» **Problem**
The answer must repeat every record exactly, with no pictures in it.

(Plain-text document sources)

=== Begin Enclosure ===

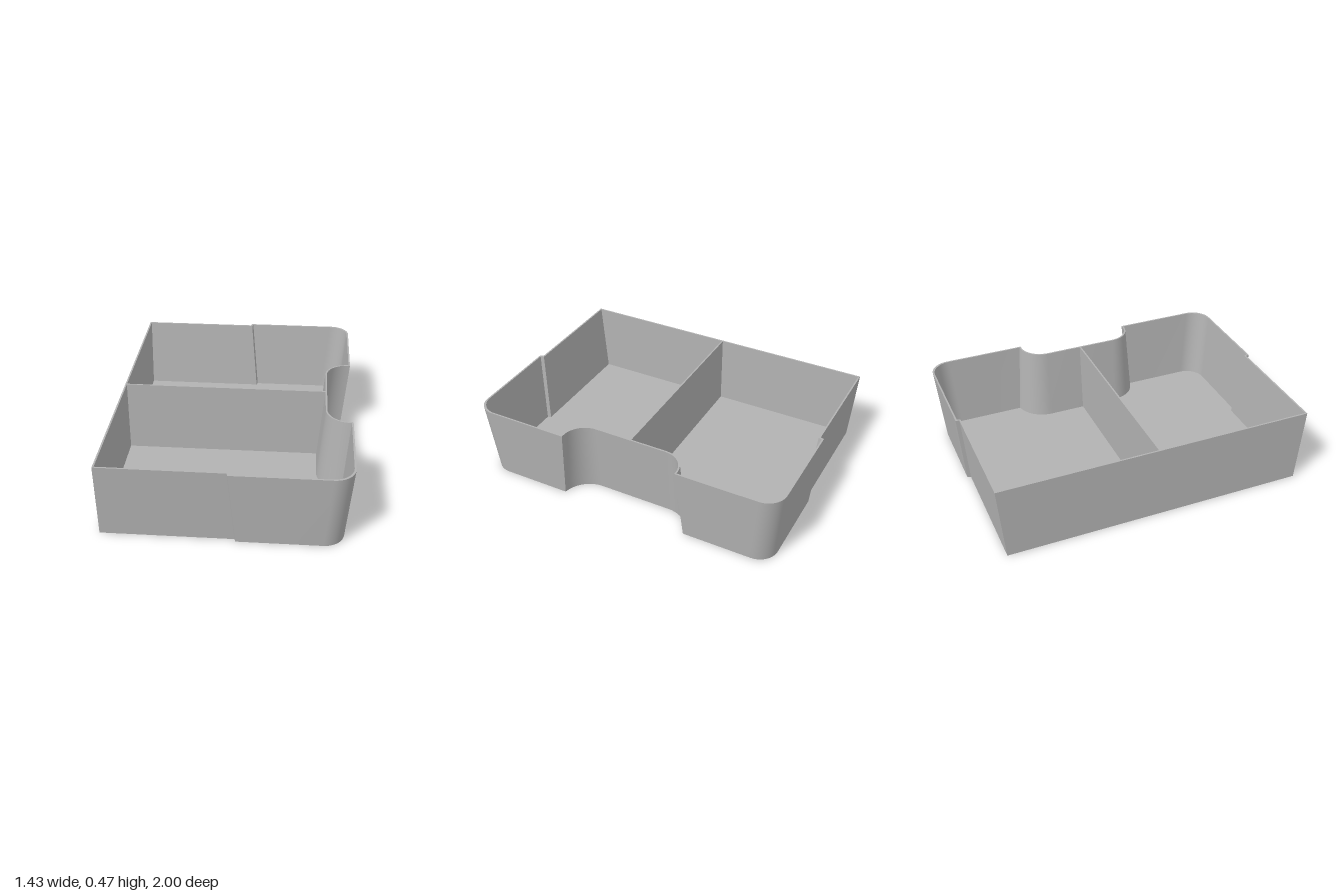
import * as THREE from 'three';
import { toCreasedNormals } from 'three/addons/utils/BufferGeometryUtils.js';

const HEIGHT = 0.467, TAPER = 0.039, WALL = 0.01, FLOOR = 0.01, SEG = 12;

// Plan outline as [x, z] points: d insets the tapered sides, b the upright back
function outline(d, b) {
  const half = [];
  const endX = 0.716 - d;
  // rounded inside corner of the notch
  const r = 0.137 + d;
  const stop = Math.acos(Math.min(0, (endX - 0.7) / r));
  for (let i = 0; i <= SEG; i++) {
    const a = Math.PI + (stop - Math.PI) * i / SEG;
    half.push([0.7 + r * Math.cos(a), 0.235 + r * Math.sin(a)]);
  }
  half.push([endX, half[SEG][1]]);
  // rounded outer corner
  const R = 0.12;
  for (let i = 0; i <= SEG; i++) {
    const a = Math.PI / 2 * i / SEG;
    half.push([endX - R + R * Math.cos(a), 1 - d - R + R * Math.sin(a)]);
  }
  // small step in the side, then the back corner
  half.push([0.025 + d, 1 - d], [0.018 + d, 0.978 - d], [-0.717 + b, 0.978 - d]);
  return half.concat(half.map(([x, z]) => [x, -z]).reverse());
}

// Joins closed loops of equal length into a skin
function loft(loops) {
  const pos = [];
  for (let k = 0; k < loops.length - 1; k++) {
    const [p, q] = [loops[k], loops[k + 1]];
    for (let i = 0; i < p.length; i++) {
      const j = (i + 1) % p.length;
      pos.push(...p[i], ...q[i], ...p[j], ...p[j], ...q[i], ...q[j]);
    }
  }
  const g = new THREE.BufferGeometry();
  g.setAttribute('position', new THREE.Float32BufferAttribute(pos, 3));
  g.computeVertexNormals();
  return toCreasedNormals(g, 0.5);
}

const atHeight = (pts, y) => pts.map(([x, z]) => [x, y, z]);

// Flat horizontal face filling an outline
function plate(pts, y, up) {
  const g = new THREE.ShapeGeometry(new THREE.Shape(pts.map(([x, z]) => new THREE.Vector2(x, z))));
  g.rotateX(up ? -Math.PI / 2 : Math.PI / 2);
  return g.translate(0, y, 0);
}

export function createModel() {
  const group = new THREE.Group();
  const grey = new THREE.MeshStandardMaterial({ color: 0xb2b2b2 });
  grey.name = 'grey plastic';
  const add = (name, geometry) => {
    const mesh = new THREE.Mesh(geometry, grey);
    mesh.name = name;
    group.add(mesh);
  };

  const outerBottom = outline(TAPER, 0);
  const innerBottom = outline(TAPER + WALL, WALL);

  // Thin tapered wall: outside, rim and inside
  add('trayWall', loft([
    atHeight(outerBottom, 0),
    atHeight(outline(0, 0), HEIGHT),
    atHeight(outline(WALL, WALL), HEIGHT),
    atHeight(innerBottom, FLOOR),
  ]));
  add('trayFloor', plate(innerBottom, FLOOR, true));
  add('trayUnderside', plate(outerBottom, 0, false));

  // Upright divider from the back wall to the notch wall
  const side = new THREE.Shape([
    new THREE.Vector2(-0.708, FLOOR),
    new THREE.Vector2(0.517, FLOOR),
    new THREE.Vector2(0.555, HEIGHT),
    new THREE.Vector2(-0.708, HEIGHT),
  ]);
  const divider = new THREE.ExtrudeGeometry(side, { depth: 0.01, bevelEnabled: false });
  add('divider', divider.translate(0, 0, -0.005));

  return group;
}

=== End Enclosure ===

» **Response**
import * as THREE from 'three';
import { toCreasedNormals } from 'three/addons/utils/BufferGeometryUtils.js';

const HEIGHT = 0.467, TAPER = 0.039, WALL = 0.01, FLOOR = 0.01, SEG = 12;

// Plan outline as [x, z] points: d insets the tapered sides, b the upright back
function outline(d, b) {
  const half = [];
  const endX = 0.716 - d;
  // rounded inside corner of the notch
  const r = 0.137 + d;
  const stop = Math.acos(Math.min(0, (endX - 0.7) / r));
  for (let i = 0; i <= SEG; i++) {
    const a = Math.PI + (stop - Math.PI) * i / SEG;
    half.push([0.7 + r * Math.cos(a), 0.235 + r * Math.sin(a)]);
  }
  half.push([endX, half[SEG][1]]);
  // rounded outer corner
  const R = 0.12;
  for (let i = 0; i <= SEG; i++) {
    const a = Math.PI / 2 * i / SEG;
    half.push([endX - R + R * Math.cos(a), 1 - d - R + R * Math.sin(a)]);
  }
  // small step in the side, then the back corner
  half.push([0.025 + d, 1 - d], [0.018 + d, 0.978 - d], [-0.717 + b, 0.978 - d]);
  return half.concat(half.map(([x, z]) => [x, -z]).reverse());
}

// Joins closed loops of equal length into a skin
function loft(loops) {
  const pos = [];
  for (let k = 0; k < loops.length - 1; k++) {
    const [p, q] = [loops[k], loops[k + 1]];
    for (let i = 0; i < p.length; i++) {
      const j = (i + 1) % p.length;
      pos.push(...p[i], ...q[i], ...p[j], ...p[j], ...q[i], ...q[j]);
    }
  }
  const g = new THREE.BufferGeometry();
  g.setAttribute('position', new THREE.Float32BufferAttribute(pos, 3));
  g.computeVertexNormals();
  return toCreasedNormals(g, 0.5);
}

const atHeight = (pts, y) => pts.map(([x, z]) => [x, y, z]);

// Flat horizontal face filling an outline
function plate(pts, y, up) {
  const g = new THREE.ShapeGeometry(new THREE.Shape(pts.map(([x, z]) => new THREE.Vector2(x, z))));
  g.rotateX(up ? -Math.PI / 2 : Math.PI / 2);
  return g.translate(0, y, 0);
}

export function createModel() {
  const group = new THREE.Group();
  const grey = new THREE.MeshStandardMaterial({ color: 0xb2b2b2 });
  grey.name = 'grey plastic';
  const add = (name, geometry) => {
    const mesh = new THREE.Mesh(geometry, grey);
    mesh.name = name;
    group.add(mesh);
  };

  const outerBottom = outline(TAPER, 0);
  const innerBottom = outline(TAPER + WALL, WALL);

  // Thin tapered wall: outside, rim and inside
  add('trayWall', loft([
    atHeight(outerBottom, 0),
    atHeight(outline(0, 0), HEIGHT),
    atHeight(outline(WALL, WALL), HEIGHT),
    atHeight(innerBottom, FLOOR),
  ]));
  add('trayFloor', plate(innerBottom, FLOOR, true));
  add('trayUnderside', plate(outerBottom, 0, false));

  // Upright divider from the back wall to the notch wall
  const side = new THREE.Shape([
    new THREE.Vector2(-0.708, FLOOR),
    new THREE.Vector2(0.517, FLOOR),
    new THREE.Vector2(0.555, HEIGHT),
    new THREE.Vector2(-0.708, HEIGHT),
  ]);
  const divider = new THREE.ExtrudeGeometry(side, { depth: 0.01, bevelEnabled: false });
  add('divider', divider.translate(0, 0, -0.005));

  return group;
}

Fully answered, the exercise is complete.